I'm not nearly has frustrating as you may think! Try these tips if you're stuck:
Threading#1- Order counts when you're threading including the order the threads lay over each other
#2- Once you finished threading hold the tails of your thread like you do when you start to sew with your left hand and use your right hand to gently tug up on the beginning ends of the thread to make sure they are fully tucked into the tension wheels. By beginning ends, I mean the space between the spools and the first point you thread through.
You'll know if your tension discs aren't engaged when your stitch looks too loopy.#3- If the lower looper keeps breaking make sure you clear the lower looper of all the threads before you re-thread by brushing a something flat under the pressure foot and needle area first.
#4- Once you get it threaded you can keep it that way even if you have to change thread by simply tying a knot at the top of your threaded thread with the new thread and stringing it through- huge time saver!
Tension#1- Have patience and ALWAYS test before you serge, even if is the same fabric you were working with before your break. You'll save yourself headaches and lots of seam ripping...
#2- Only change one thing at a time and then test, so you can narrow down exactly what is wrong.
#3- If the fabric CURLS (like a C) then the lower looper is too tight
#4 If the fabric PUCKERS (like a gather)- check the DIF and set it to N or loosen the needle tensions
#5- If your stitch is IRREGULAR- change your needles
Serging vs SewingNo back serge. To close your stitch you must tie a knot. A tailor's knot works best (click on the link for a how-to), but you could also tie a regular knot close to the edge as possible or simply hide the thread between layers.
Turning corners. With serging your end will be bulky or come unraveled if you simple pivot your fabric when you get to a corner. Here's the steps for how to get a tight outside corner:
1. Stitch until the needl is 1 stitch off the edge
2. Raise the needle and foot
3. Pull fabric back to clear the stitch fingers (little "fingers" under the needle that the thread loops onto)
4. Pivot fabric around and tuck up against needles and knife
5. Lower needles back into the machine (not fabric) to create a barricade for where you want to stitch
6. Hold your fabric with the left hand and use the right hand to pull the threads at the top of the machine to release the slack out of the tension discs
7. Lower pressure foot and serge!
Differential feeders. You really don't have to feed your fabric into a serger, the feeder dogs are amazing on these machines! But that also means you have to be sure to change it based on your fabric.
Types and colors of thread. This matters with sergers! Your tension may be different just based on the color of you thread. Black threads tend to be heavier, because of the amount of dye so the tension may need to be looser.

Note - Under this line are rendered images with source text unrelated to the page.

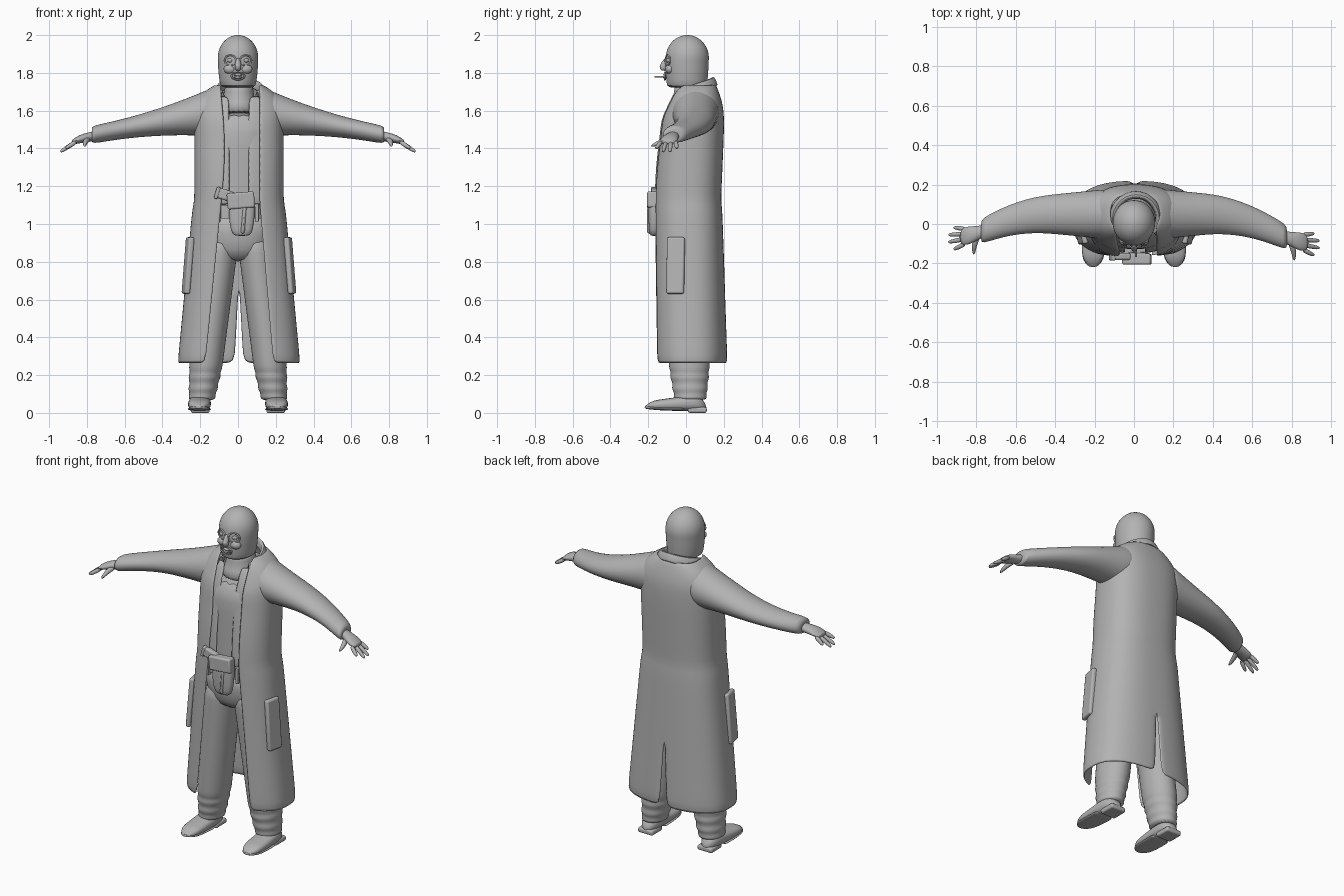
import bpy, bmesh, math
from mathutils import Vector

if "Cube" in bpy.data.objects:
    bpy.data.objects.remove(bpy.data.objects["Cube"])

shade = (.45, .45, .45, 1)
GREY = bpy.data.materials.new("plain grey")
GREY.use_nodes = True
GREY.diffuse_color = shade
GREY.node_tree.nodes["Principled BSDF"].inputs["Base Color"].default_value = shade
X, Y, Z = Vector((1, 0, 0)), Vector((0, 1, 0)), Vector((0, 0, 1))
FACING_FRONT = math.pi / 2


def finish(ob, subdiv=0, thick=0, bevel=0):
    """Shared material, smooth shading and modifiers."""
    ob.data.materials.clear()
    ob.data.materials.append(GREY)
    if thick:
        mod = ob.modifiers.new("thickness", 'SOLIDIFY')
        mod.thickness, mod.offset = thick, -1
    if bevel:
        mod = ob.modifiers.new("bevel", 'BEVEL')
        mod.width, mod.segments = bevel, 3
    if subdiv:
        mod = ob.modifiers.new("smooth", 'SUBSURF')
        mod.levels = mod.render_levels = subdiv
    bpy.ops.object.select_all(action='DESELECT')
    bpy.context.view_layer.objects.active = ob
    ob.select_set(True)
    bpy.ops.object.shade_smooth_by_angle(angle=math.radians(50))


def skin(name, grids, closed=False, **look):
    """Join rows of points into a surface; several grids are welded together."""
    bm = bmesh.new()
    for grid in grids:
        rows = [[bm.verts.new(point) for point in row] for row in grid]
        count = len(rows[0])
        for low, high in zip(rows, rows[1:]):
            for i in range(count if closed else count - 1):
                j = (i + 1) % count
                bm.faces.new((low[i], low[j], high[j], high[i]))
        if closed:
            bm.faces.new(rows[0])
            bm.faces.new(rows[-1])
    bmesh.ops.remove_doubles(bm, verts=bm.verts, dist=.0005)
    bmesh.ops.recalc_face_normals(bm, faces=bm.faces)
    mesh = bpy.data.meshes.new(name)
    bm.to_mesh(mesh)
    bm.free()
    ob = bpy.data.objects.new(name, mesh)
    bpy.context.collection.objects.link(ob)
    finish(ob, **look)


def power(value, exponent):
    return math.copysign(abs(value) ** exponent, value)


def steps(start, end, count):
    return [start + (end - start) * i / count for i in range(count + 1)]


def tube(name, rows, axis=None, sides=20, square=1, subdiv=1):
    """Loft of rounded sections; a row is centre x, y, z and two radii."""
    centres = [Vector(row[:3]) for row in rows]
    rings = []
    for i, (centre, row) in enumerate(zip(centres, rows)):
        along = axis or (centres[min(i + 1, len(rows) - 1)] - centres[max(i - 1, 0)]).normalized()
        across = along.cross(Y if axis == Z else Z).normalized()
        up = across.cross(along)
        rings.append([centre + across * row[3] * power(math.cos(a), square)
                      + up * row[4] * power(math.sin(a), square)
                      for a in steps(0, math.tau, sides)[:-1]])
    skin(name, [rings], closed=True, subdiv=subdiv)


def box(name, place, size, turn=(0, 0, 0), bevel=.01):
    bpy.ops.mesh.primitive_cube_add(size=1, location=place, rotation=turn)
    ob = bpy.context.object
    ob.name, ob.scale = name, size
    bpy.ops.object.transform_apply(location=False, rotation=False, scale=True)
    finish(ob, bevel=bevel)


def ball(name, place, scale):
    bpy.ops.mesh.primitive_uv_sphere_add(segments=20, ring_count=12, location=place)
    bpy.context.object.name, bpy.context.object.scale = name, scale
    finish(bpy.context.object)


def rim(name, place, radius, height, turn=0):
    bpy.ops.mesh.primitive_torus_add(location=place, rotation=(FACING_FRONT, 0, turn), major_radius=radius,
                                     minor_radius=.005, major_segments=28, minor_segments=8)
    bpy.context.object.name, bpy.context.object.scale = name, (1, height, 1)
    finish(bpy.context.object)


def body_shape(z):
    """Half width, front and back of the coat: flared skirt, straight chest, rounded shoulders."""
    if z < 1.1:
        return .35 - .095 * z, -.175, .23 - .035 * z
    rise = max(0, (z - 1.55) / .2)
    chest = min(1, (z - 1.1) / .4)
    return (.237 * (1 - .55 * rise ** 3), -.175 + .035 * chest ** 2 + .09 * rise,
            .185 + .017 * chest - .05 * rise ** 2)


def garment(name, heights, edges, inset=0, slit=0, thick=.012, bend=.8):
    """Open-fronted garment of two halves; edges gives the front edge for a side and height."""
    halves = []
    for side in (-1, 1):
        half = []
        for z in heights:
            width, front, back = body_shape(z)
            width, front, back = width - inset, front + inset, back - inset
            vent = max(0, slit * (.66 - z))
            start = math.asin((edges(side, z) / width) ** (1 / bend))
            end = math.pi - math.asin((vent / width) ** (1 / bend))
            half.append([(.005 + side * width * power(max(math.sin(a), 0), bend),
                          (front + back) / 2 - (back - front) / 2 * power(math.cos(a), bend), z)
                         for a in steps(start, end, 18)])
        halves.append(half)
    skin(name, halves, thick=thick, subdiv=1)


def coat_edge(side, z):
    if z > 1.1:
        return .11 if side > 0 else .095 - .02 * math.sin(math.pi * (z - 1.1) / .6)
    return .205 - .085 * z if side > 0 else .205 - .1 * z


# Long coat with back vent, and the open jacket beneath it
garment("long_coat", steps(.26, 1.08, 8) + steps(1.12, 1.55, 5) + steps(1.6, 1.74, 5), coat_edge, slit=.055)
garment("inner_jacket", steps(1.1, 1.68, 8), lambda side, z: .05 + .02 * max(0, z - 1.5), inset=.025)

# Folded coat collar, dipping toward the front
collar = []
for turn in steps(-1, 1, 24):
    angle = math.pi - turn * math.radians(128)
    dip = abs(turn) ** 1.5
    profile = ((-.02, -.05), (-.01, 0), (.005, 0), (.015, -.02), (.025, -.045 - .015 * dip))
    collar.append([(.01 + (.115 + out) * math.sin(angle), .025 - (.12 + out) * math.cos(angle),
                    1.78 - .075 * dip + lift) for out, lift in profile])
skin("coat_collar", [collar], thick=.01, subdiv=1)

# Shirt, with its chest narrowing to a high neck
tube("shirt", [(.005, .01, z, body_shape(z)[0] - .05, .14 - .2 * max(0, z - 1.5)) for z in steps(1, 1.6, 5)],
     Z, square=.85)
tube("shirt_neck", [(.005, .025, z, .077 + lip, .088 + lip)
                    for z, lip in ((1.58, .06), (1.65, .01), (1.7, 0), (1.75, 0))], Z)

# Hooded head: jaw below, dome above
jaw = [(0, .005, 1.72, .07, .09)]
jaw += [(0, .005, z, .108 - .6 * (1.88 - z) ** 2, .116 - .4 * (1.88 - z) ** 2) for z in steps(1.73, 1.86, 4)]
dome = [(0, .007, 1.88 + .121 * math.sin(a), .109 * math.cos(a), .116 * math.cos(a))
        for a in steps(0, 1.5, 7)]
tube("head", jaw + dome, Z, sides=24)

# Mouth, nose and cigarette
rim("mouth_rim", (0, -.112, 1.783), .034, .6)
for name, z in (("upper_lip", 1.79), ("lower_lip", 1.776)):
    ball(name, (0, -.111, z), (.022, .01, .007))
tube("nose", [(0, -.1, 1.885, .01, .01), (0, -.125, 1.83, .02, .025), (0, -.115, 1.81, .015, .015)], Z, sides=12)
tube("cigarette", [(.01, y, 1.78, .005, .005) for y in (-.1, -.168)], sides=10, subdiv=0)

# Trouser seat and belt
tube("trouser_seat", [(0, 0, z, .195 - shrink, .135 - shrink / 2)
                      for z, shrink in ((.8, .1), (.86, .025), (.95, 0), (1.07, 0))], Z, square=.85)
tube("belt", [(0, 0, z, .205, .152) for z in (1.03, 1.1)], Z, sides=32, square=.85, subdiv=0)
for x in (-.1, .1):
    box("belt_loop", (x, -.142, 1.06), (.02, .03, .095), bevel=.004)

# Holster and pistol
tube("holster", [(.02, -.17, z, .07 - taper, .03 - taper / 3) for z, taper in
                 ((.935, .03), (.96, .01), (1.05, 0), (1.11, 0), (1.17, .015))], Z, square=.7)
box("holster_flap", (.015, -.178, 1.125), (.145, .055, .085), (0, -.08, 0))
box("holster_strap", (.03, -.176, 1.02), (.02, .06, .14), (0, .08, 0))
box("pistol_grip", (-.07, -.165, 1.155), (.1, .035, .055), (0, .3, 0))
box("pistol_butt", (-.11, -.165, 1.165), (.02, .04, .065), (0, .3, 0), bevel=.007)


def sleeve_row(x):
    """Sleeve tapers, droops and sweeps forward beyond the elbow."""
    sweep = max(0, x - .42) ** 2
    return x, .05 - .7 * sweep, 1.6 - .19 * (x - .1), .142 - .1 * x, .048 + .2 * (.775 - x) ** 2


def leg_row(z):
    """Leg leans outward going down and bunches into folds over the shoe."""
    low = max(0, .25 - z)
    radius = .087 + .01 * z - .1 * low + (.005 * math.sin(110 * z) if low else 0)
    return .2 - .12 * z, .025 - .03 * z, z, radius, radius * 1.22


def shoe_row(along, flat):
    """Shoe section from heel to toe; flat gives the thin sole."""
    ends = math.sqrt(1 - abs(1.97 * along - .985) ** 6)
    height = .009 if flat else (.05 - .028 * along) * ends
    width = (.053 + .008 * math.sin(math.pi * along)) * ends
    return .2 + .008 * along, .11 - .33 * along, .01 + height + .012 * along ** 4, width, height


for side, label in ((-1, "right"), (1, "left")):

    def mirrored(rows):
        """Place rows on this side, easing the left arm a little further forward."""
        ease = .03 if side > 0 else 0
        return [(side * x, y - ease * max(0, min(1, (x - .4) * 3)), z, a, b) for x, y, z, a, b in rows]

    # Eye opening and cheek
    rim(label + "_eye_rim", (side * .041, -.097, 1.866), .032, .85, side * .36)
    ball(label + "_eye", (side * .041, -.09, 1.866), (.018, .016, .013))
    ball(label + "_cheek", (side * .041, -.085, 1.82), (.035, .025, .026))

    # Sleeve, closed by a narrowed cuff
    x, y, z, wide, tall = sleeve_row(.775)
    cuff = (x, y, z, wide * .7, tall * .7)
    tube(label + "_sleeve", mirrored([sleeve_row(x) for x in steps(.1, .77, 9)] + [cuff]), X)

    # Hand, fanned fingers and thumb
    tube(label + "_hand", mirrored([(.74, -.03, 1.47, .032, .028), (.79, -.045, 1.46, .034, .026),
                                    (.84, -.06, 1.45, .05, .023), (.885, -.065, 1.43, .042, .012)]), X, sides=16)
    for finger in range(4):
        middle = (finger - 1.5) ** 2
        root = Vector((.855, -.025 - .025 * finger, 1.437))
        tip = Vector((.944 - .014 * middle, -.018 - .037 * finger, 1.38 + .009 * middle))
        tube("%s_finger_%d" % (label, finger + 1), mirrored(
            [(*root.lerp(tip, t), r, r) for t, r in ((0, .013), (.5, .013), (.9, .01), (1, .005))]), sides=8)
    tube(label + "_thumb", mirrored([(.79, -.06, 1.45, .017, .017), (.81, -.1, 1.437, .016, .016),
                                     (.812, -.158, 1.41, .007, .007)]), sides=8)

    # Trouser leg, shoe, sole and heel
    tube(label + "_trouser_leg", mirrored([leg_row(z) for z in steps(.065, .25, 9) + steps(.33, .95, 6)]), Z)
    for part, flat in (("_shoe", False), ("_sole", True)):
        tube(label + part, mirrored([shoe_row(t, flat) for t in steps(.35 if flat else 0, 1, 9)]), Y, square=.8)
    box(label + "_heel", (side * .2, .06, .015), (.1, .1, .03))

    # Coat pocket
    box(label + "_coat_pocket", (.005 + side * .27, -.055, .78), (.03, .095, .3), (0, -side * .08, -side * .2))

Types of fabrics and thickness. This also affects tension. Thinner fabric require less thread coverage and penetration, so tensions should be tighter. Similarly, they might need to be loosened for lots of layers or thick fabric.
Good to note here- sergers can never use needles greater than size 90! So even though you have thick fabric to sew, you don't want to change your needle size like you would in a sewing machine. I definitely didn't know this before my class- phew!